It should be noted that off road cycling touring may well be of a lesser overall impact than walking. Many bike riders are capable of covering 100Km or more in a single day (in fact many will enter organised events run over these distances), whereas walking longer journeys such as this will most likely need an overnight stay along the way with the obvious needs that entails.

Many urban parks I visit regularly in Sydney and surrounds would be within easy reach for tourists using public transport, if only train or bus routes would service them. I love to cycle in National Parks, but Sydney roads are so dangerous for riders feel bound to drive to a park in order to cycle within – which is a ludicrous situation. I urge National Parks to liaise with other authorities to establish public transport links and cycleways (proper cycleways with lanes separate from other traffic) which can be used by tourists without a private vehicle to visit their parks.

Personally I like to bush walk, cycle and kayak where possible. There are no doubt other users who would enjoy activities such as rock climbing, horse riding or maybe simply relaxing with their family for a picnic in a natural and tranquil setting. Whatever the activity I believe it should be as low impact as possible, and without exception, activities should not involve motorised vehicles of any kind.

Of the activities mentioned above off road cycling would be my preferred method of seeing parks though. Cycling is a zero emission sport and has very low environmental impact. In fact many studies by the IMBA have shown that bike riding on trails has the same if not lower impact than a person walking the same trail. Cycling is now the 4th most popular physical activity in Australia so logic suggests that encouraging cycling in National Parks will also encourage visitors into these parks.
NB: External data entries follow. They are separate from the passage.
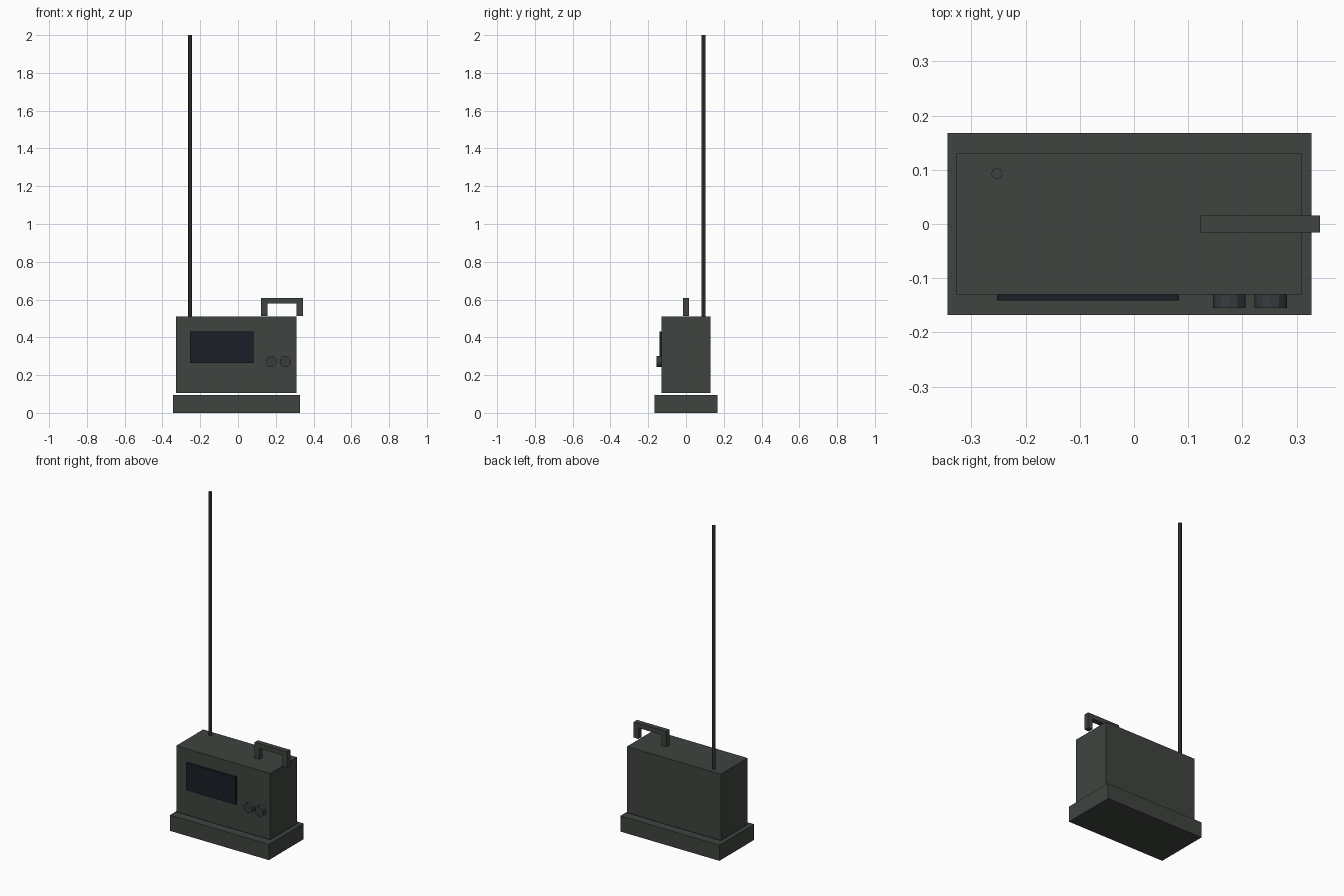
import bpy, math

if "Cube" in bpy.data.objects:
    bpy.data.objects.remove(bpy.data.objects["Cube"])


def material(name, rgb):
    m = bpy.data.materials.new(name)
    m.diffuse_color = (*rgb, 1)
    m.use_nodes = True
    m.node_tree.nodes["Principled BSDF"].inputs["Base Color"].default_value = m.diffuse_color
    return m


olive = material("olive_metal", (0.05, 0.058, 0.05))
screen_dark = material("dark_glass", (0.011, 0.013, 0.02))
knob_grey = material("knob_grey", (0.04, 0.044, 0.05))
antenna_grey = material("antenna_grey", (0.05, 0.055, 0.052))


def box(name, x, y, z, mat):
    """Box from (min, max) pairs per axis."""
    centre = [(a + b) / 2 for a, b in (x, y, z)]
    bpy.ops.mesh.primitive_cube_add(size=1, location=centre)
    ob = bpy.context.object
    ob.name = name
    ob.scale = [b - a for a, b in (x, y, z)]
    bpy.ops.object.transform_apply(location=False, rotation=False, scale=True)
    ob.data.materials.append(mat)
    return ob


def cylinder(name, location, radius, depth, sides, mat, rotation=(0, 0, 0)):
    bpy.ops.mesh.primitive_cylinder_add(vertices=sides, radius=radius, depth=depth,
                                        location=location, rotation=rotation)
    ob = bpy.context.object
    ob.name = name
    ob.data.materials.append(mat)
    return ob


# Base plinth and main case, separated by a narrow gap
box("base", (-0.344, 0.327), (-0.168, 0.168), (0, 0.096), olive)
box("case", (-0.327, 0.309), (-0.13, 0.13), (0.105, 0.511), olive)

# Display panel on the front
box("screen", (-0.253, 0.083), (-0.141, -0.128), (0.263, 0.431), screen_dark)

# Two control knobs
for i, x in enumerate((0.176, 0.252)):
    cylinder(f"knob_{i + 1}", (x, -0.141, 0.272), 0.03, 0.028, 12, knob_grey,
             (math.pi / 2, 0, 0))

# Carry handle: two legs and a top bar, overhanging the right edge
box("handle_bar", (0.123, 0.343), (-0.016, 0.016), (0.58, 0.609), olive)
for side, x in (("left", (0.123, 0.155)), ("right", (0.311, 0.343))):
    box(f"handle_leg_{side}", x, (-0.016, 0.016), (0.513, 0.58), olive)

# Whip antenna
cylinder("antenna", (-0.253, 0.093, 1.2555), 0.0105, 1.489, 8, antenna_grey)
NSW National Parks have a rather antiquated policy when it comes to off road cycling though. In order to promote this activity I suggest you overhaul that policy, and specifically give riders equal access to trails with walkers. As I have already mentioned the impact of riding on a trail can actually be less than a walker. Whatever action is taken in this area though, consistency should be the key – thus removing confusion that tourists in particular who don't know the area well would find off-putting. In fact, promoting cycling to tourists has been shown to work very well during the summer months in Kosciusko National Park, and may well be the key to sustained tourism in that park given the affect climate change is having on the winter sports industry. That said, the Kosciusko park is also guilty of unnecessary discrimination. Several trails in this area are very wide, yet bike riders are still excluded from using them. As a rider visiting this area it's incredibly annoying and does not make one want to recommend the trip to other riders – surely this is something that must change to meet the traskforce's goals?
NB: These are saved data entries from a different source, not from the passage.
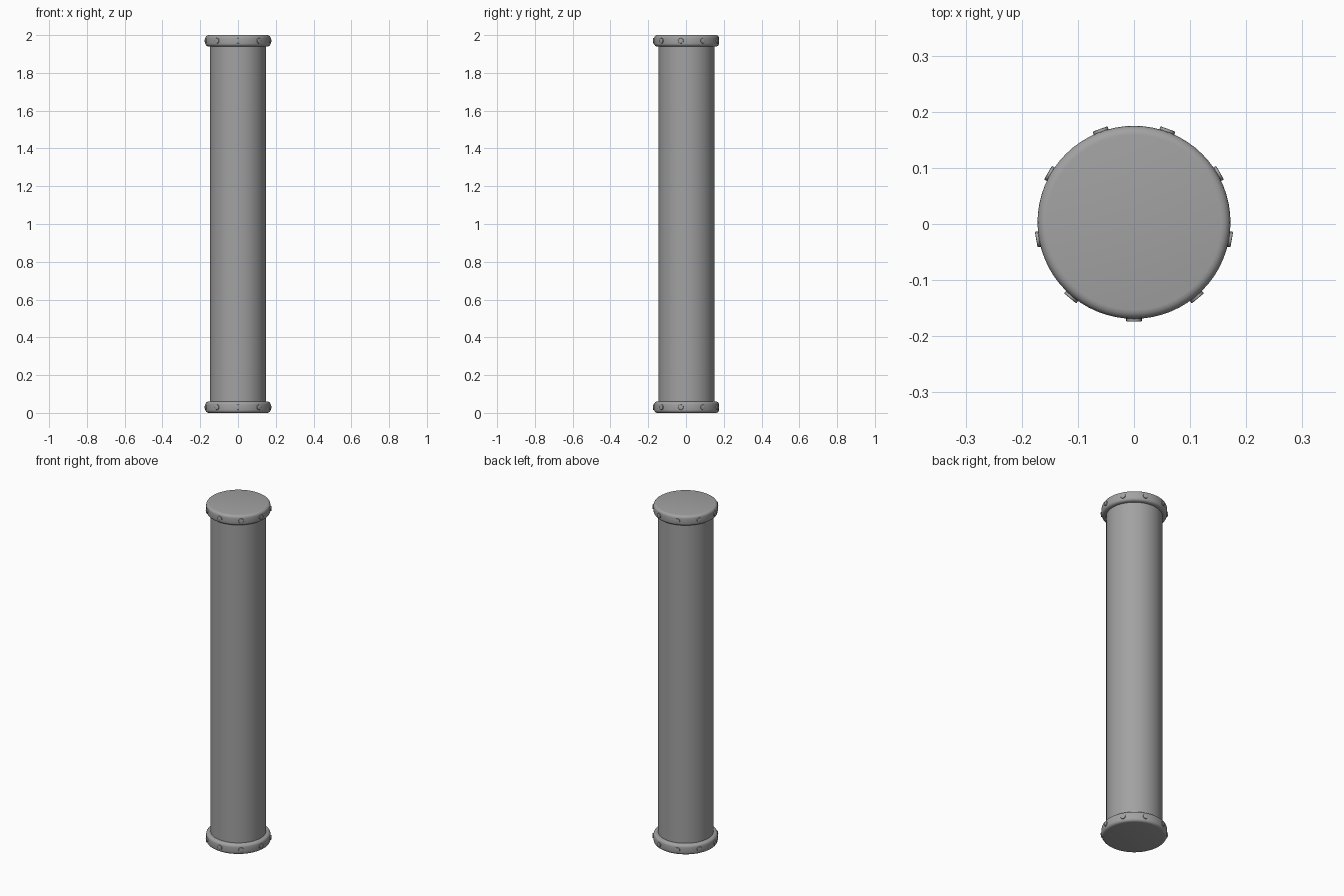
import bpy
import math
from mathutils import Matrix, Vector

if "Cube" in bpy.data.objects:
    bpy.data.objects.remove(bpy.data.objects["Cube"], do_unlink=True)

HEIGHT = 2.0
TUBE_R = 0.148
CAP_R = 0.172
CAP_H = 0.06
BOLT_R = 0.014
BOLT_OUT = 0.177      # distance of the bolt faces from the axis
BOLT_LEN = 0.02
BOLTS = 9
AXIS = Vector((0, 0.003, 0))

grey = bpy.data.materials.new("grey metal")
grey.use_nodes = True
color = (0.36, 0.36, 0.36, 1)
grey.diffuse_color = color
grey.node_tree.nodes["Principled BSDF"].inputs["Base Color"].default_value = color


def cylinder(name, radius, depth, matrix, sides, bevel=0, segments=3):
    """Smooth-sided cylinder with optional rounded rims."""
    bpy.ops.mesh.primitive_cylinder_add(vertices=sides, radius=radius, depth=depth)
    obj = bpy.context.object
    obj.name = name
    obj.matrix_world = matrix
    obj.data.materials.append(grey)
    if bevel:
        mod = obj.modifiers.new("rounded rims", 'BEVEL')
        mod.width = bevel
        mod.segments = segments
        mod.limit_method = 'ANGLE'
        mod.angle_limit = math.radians(60)
        bpy.ops.object.modifier_apply(modifier=mod.name)
    bpy.ops.object.shade_smooth_by_angle(angle=math.radians(35))
    return obj


# Long tube between the caps
cylinder("tube", TUBE_R, HEIGHT - CAP_H,
         Matrix.Translation(AXIS + Vector((0, 0, HEIGHT / 2))), 64)

# Rounded end caps, each with a ring of bolts
for end, z in (("bottom", CAP_H / 2), ("top", HEIGHT - CAP_H / 2)):
    center = AXIS + Vector((0, 0, z))
    cylinder(end + "_cap", CAP_R, CAP_H, Matrix.Translation(center), 64, 0.016, 4)
    for i in range(BOLTS):
        angle = math.tau * i / BOLTS - math.pi / 2
        matrix = (Matrix.Translation(center)
                  @ Matrix.Rotation(angle, 4, 'Z')
                  @ Matrix.Translation((BOLT_OUT - BOLT_LEN / 2, 0, 0))
                  @ Matrix.Rotation(math.pi / 2, 4, 'Y'))
        cylinder(f"{end}_bolt_{i + 1}", BOLT_R, BOLT_LEN, matrix, 16, 0.0015, 2)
Current tracks and trails seem to be laid out in a rather odd manner. Many trails in parks probably evolved from fire protection needs and are 'out and back' type one way fire trail roads. While this is OK for some, to encourage new visitors these trails need to become more engaging. Not many new people will be interested in travelling out and returning via the same route. Where possible please implement a better trail network of circuits with minimal backtracking.

Even better – where dead end fire trails exist right now, why not allow building of a single track (to be used by both bike riders and walkers) alongside the existing trail to return on? If this trail were within metres even of the existing track it's objective would be met as bushland is often dense enough to allow that 'middle of no-where' feeling close to other trails. On an ecological front, if the construction of firertail in these areas is acceptable than such a small return trail within metres of that firetrail would surely be of negligable impact in comparison.

That concludes my suggestions, which I hope you find reasonable and take account of in future plans. Thank you for the opportunity to comment and I look forward to seeing recommendations the taskforce implements in the future.

Yours sincerely,

Robin Rainton

Best Mountain Bike